According to the Oxford English Dictionary, the word economy refers to “the careful management of available resources.” It can alternately be used to signify “good value for money,” “careful use of something” or the financial “state” of a country or region. In it’s broadest sense, economy means “financial saving.” A false economy, therefore, is a system that appears to offer a fiscal benefit but, in actuality, doesn’t. For example, many people review DACA history (legislation that permits Delayed Action on Childhood Arrivals) and conclude that rescinding the program would benefit the American economy by allowing U.S. citizens to take back the jobs that DACA recipients currently hold. In reality, however, many studies show that, not only would the termination of DACA benefits not financially benefit the US, it would, indeed, severely harm it (to the tune of almost $450 billion in combined income and tax revenue). On a smaller scale, a false economy might exist if you choose a less expensive couch and then have to replace it in three years because it wasn’t built with quality materials. You think you are making a good decision and saving money, but in the end you actually spend (and waste) more!
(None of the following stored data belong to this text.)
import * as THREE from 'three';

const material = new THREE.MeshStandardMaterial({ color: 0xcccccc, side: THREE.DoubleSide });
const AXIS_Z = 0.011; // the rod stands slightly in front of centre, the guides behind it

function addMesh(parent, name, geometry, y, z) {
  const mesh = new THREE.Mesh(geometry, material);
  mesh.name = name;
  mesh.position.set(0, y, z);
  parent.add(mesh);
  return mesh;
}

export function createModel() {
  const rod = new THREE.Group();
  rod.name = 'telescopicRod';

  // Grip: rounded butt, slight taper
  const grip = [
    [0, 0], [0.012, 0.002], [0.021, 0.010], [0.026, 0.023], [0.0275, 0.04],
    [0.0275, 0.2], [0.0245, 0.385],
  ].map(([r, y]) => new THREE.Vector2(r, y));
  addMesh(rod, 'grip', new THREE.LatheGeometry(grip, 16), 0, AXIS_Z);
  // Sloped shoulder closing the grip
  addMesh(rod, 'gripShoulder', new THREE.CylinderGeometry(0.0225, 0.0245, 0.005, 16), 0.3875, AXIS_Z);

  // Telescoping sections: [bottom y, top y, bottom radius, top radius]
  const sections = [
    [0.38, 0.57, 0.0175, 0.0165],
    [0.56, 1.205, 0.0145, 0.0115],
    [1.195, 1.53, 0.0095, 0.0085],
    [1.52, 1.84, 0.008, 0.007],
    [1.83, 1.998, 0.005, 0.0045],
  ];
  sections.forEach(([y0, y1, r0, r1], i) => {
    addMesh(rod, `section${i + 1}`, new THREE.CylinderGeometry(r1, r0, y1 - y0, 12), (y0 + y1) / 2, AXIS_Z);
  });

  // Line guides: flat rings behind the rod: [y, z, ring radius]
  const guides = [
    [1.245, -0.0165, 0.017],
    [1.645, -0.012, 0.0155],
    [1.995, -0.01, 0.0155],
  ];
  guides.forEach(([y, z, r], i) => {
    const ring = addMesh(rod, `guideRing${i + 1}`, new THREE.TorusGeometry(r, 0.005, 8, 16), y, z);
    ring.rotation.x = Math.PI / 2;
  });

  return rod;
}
Of course, it’s a lot easier to identify a false economy in hindsight. For businesses, who have to strategically contemplate every action they take, whether it’s buying 32 lb bond paper or 65 lb cover stock or whether it’s choosing (or not) to spend $100,000 on market research, it can be difficult to weigh all the implications of a decision upfront. Will the weight of marketing materials turn people off? Will research really reveal any unknowns? To combat the effects of poor decisions and false economies, then, you must ask questions and lots of them. Assessing all the risks associated with a decision will help you determine the path you should take. But be careful that you aren’t just strictly weighing the financial consequences to your decisions in monetary terms. Some decisions would undoubtably save you dollars but could cost you priceless good morale in the workplace and/or damage your brand equity in the marketplace. Employees could lose productivity because they don’t feel valued or customers could become disillusioned with your vision and stop supporting you. Either situation could cause just as much damage to your bottomline as a poorly planned “expense.” To save your business from a false economy, make sure that you take time to thoroughly weigh the pros and cons of all your decisions, no matter how simple your choices might seem!